WHAT IS BEING ASKED:
Repeat the lines of the data exactly, from the first one through the one that contains "RADIUS, INNER, CRUST_TOP, CHEESE_TOP".

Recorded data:
Segment Open

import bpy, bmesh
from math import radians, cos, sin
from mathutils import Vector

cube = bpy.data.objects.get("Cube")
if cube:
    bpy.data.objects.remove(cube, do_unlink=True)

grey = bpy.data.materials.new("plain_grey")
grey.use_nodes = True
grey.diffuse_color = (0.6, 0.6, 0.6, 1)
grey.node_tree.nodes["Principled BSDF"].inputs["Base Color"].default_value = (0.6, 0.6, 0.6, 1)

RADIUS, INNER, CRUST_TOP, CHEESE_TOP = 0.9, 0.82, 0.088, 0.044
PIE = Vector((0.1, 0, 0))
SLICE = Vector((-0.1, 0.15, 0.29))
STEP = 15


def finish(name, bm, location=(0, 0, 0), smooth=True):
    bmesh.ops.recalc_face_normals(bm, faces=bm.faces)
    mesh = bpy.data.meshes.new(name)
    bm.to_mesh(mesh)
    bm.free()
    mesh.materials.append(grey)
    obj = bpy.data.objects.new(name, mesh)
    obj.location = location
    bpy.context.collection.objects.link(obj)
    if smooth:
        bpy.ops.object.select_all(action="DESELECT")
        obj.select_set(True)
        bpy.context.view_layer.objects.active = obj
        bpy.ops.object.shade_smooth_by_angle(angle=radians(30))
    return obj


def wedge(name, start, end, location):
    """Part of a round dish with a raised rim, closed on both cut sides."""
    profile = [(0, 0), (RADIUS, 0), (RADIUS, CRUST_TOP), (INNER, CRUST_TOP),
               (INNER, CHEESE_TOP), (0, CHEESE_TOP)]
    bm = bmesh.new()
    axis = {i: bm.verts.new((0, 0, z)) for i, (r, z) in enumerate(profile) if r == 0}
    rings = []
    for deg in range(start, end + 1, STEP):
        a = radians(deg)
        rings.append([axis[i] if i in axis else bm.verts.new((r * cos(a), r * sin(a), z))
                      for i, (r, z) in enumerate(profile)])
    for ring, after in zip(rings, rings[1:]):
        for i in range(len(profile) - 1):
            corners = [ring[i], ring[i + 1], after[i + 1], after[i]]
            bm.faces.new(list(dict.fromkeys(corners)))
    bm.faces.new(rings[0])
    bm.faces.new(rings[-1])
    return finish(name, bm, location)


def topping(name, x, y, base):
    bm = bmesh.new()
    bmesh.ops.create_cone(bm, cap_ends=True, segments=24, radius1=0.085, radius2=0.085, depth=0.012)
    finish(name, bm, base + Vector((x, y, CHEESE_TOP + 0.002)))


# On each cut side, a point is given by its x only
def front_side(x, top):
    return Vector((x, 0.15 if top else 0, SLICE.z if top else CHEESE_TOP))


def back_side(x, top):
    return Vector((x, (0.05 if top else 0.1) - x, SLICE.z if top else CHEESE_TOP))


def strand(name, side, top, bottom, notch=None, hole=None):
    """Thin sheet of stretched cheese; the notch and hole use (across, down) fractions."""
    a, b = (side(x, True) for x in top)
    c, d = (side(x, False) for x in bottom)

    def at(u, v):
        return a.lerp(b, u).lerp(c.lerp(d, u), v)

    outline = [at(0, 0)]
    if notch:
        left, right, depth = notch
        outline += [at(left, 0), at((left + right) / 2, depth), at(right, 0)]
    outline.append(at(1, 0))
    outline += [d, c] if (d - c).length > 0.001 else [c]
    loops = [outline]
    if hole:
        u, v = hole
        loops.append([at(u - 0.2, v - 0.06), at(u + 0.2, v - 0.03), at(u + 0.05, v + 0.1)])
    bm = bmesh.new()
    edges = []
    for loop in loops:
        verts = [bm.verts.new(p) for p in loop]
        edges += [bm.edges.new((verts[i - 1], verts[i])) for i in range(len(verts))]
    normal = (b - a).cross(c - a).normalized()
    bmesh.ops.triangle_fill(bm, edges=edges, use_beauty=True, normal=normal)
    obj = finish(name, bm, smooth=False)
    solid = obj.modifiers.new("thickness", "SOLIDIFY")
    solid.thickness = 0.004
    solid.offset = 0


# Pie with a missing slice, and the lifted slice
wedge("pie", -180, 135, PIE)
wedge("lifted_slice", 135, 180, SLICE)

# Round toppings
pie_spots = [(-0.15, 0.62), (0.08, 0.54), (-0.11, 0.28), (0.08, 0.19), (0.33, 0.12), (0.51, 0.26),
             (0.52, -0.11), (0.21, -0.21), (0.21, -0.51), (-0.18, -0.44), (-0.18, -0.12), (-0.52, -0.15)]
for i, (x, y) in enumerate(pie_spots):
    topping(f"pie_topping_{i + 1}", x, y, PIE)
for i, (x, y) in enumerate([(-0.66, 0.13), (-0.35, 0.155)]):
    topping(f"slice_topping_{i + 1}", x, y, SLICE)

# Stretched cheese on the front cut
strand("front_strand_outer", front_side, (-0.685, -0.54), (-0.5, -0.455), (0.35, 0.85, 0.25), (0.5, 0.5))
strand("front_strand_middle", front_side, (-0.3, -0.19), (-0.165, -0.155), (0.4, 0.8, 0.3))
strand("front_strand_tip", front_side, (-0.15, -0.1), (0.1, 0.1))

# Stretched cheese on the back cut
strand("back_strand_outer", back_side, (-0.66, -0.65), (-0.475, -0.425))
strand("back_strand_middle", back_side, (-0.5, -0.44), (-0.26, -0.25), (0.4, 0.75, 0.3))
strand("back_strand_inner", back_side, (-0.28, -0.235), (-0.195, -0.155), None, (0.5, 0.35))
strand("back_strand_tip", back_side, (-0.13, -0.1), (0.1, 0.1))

Segment Closed

OUTPUT OF THE TASK:
import bpy, bmesh
from math import radians, cos, sin
from mathutils import Vector

cube = bpy.data.objects.get("Cube")
if cube:
    bpy.data.objects.remove(cube, do_unlink=True)

grey = bpy.data.materials.new("plain_grey")
grey.use_nodes = True
grey.diffuse_color = (0.6, 0.6, 0.6, 1)
grey.node_tree.nodes["Principled BSDF"].inputs["Base Color"].default_value = (0.6, 0.6, 0.6, 1)

RADIUS, INNER, CRUST_TOP, CHEESE_TOP = 0.9, 0.82, 0.088, 0.044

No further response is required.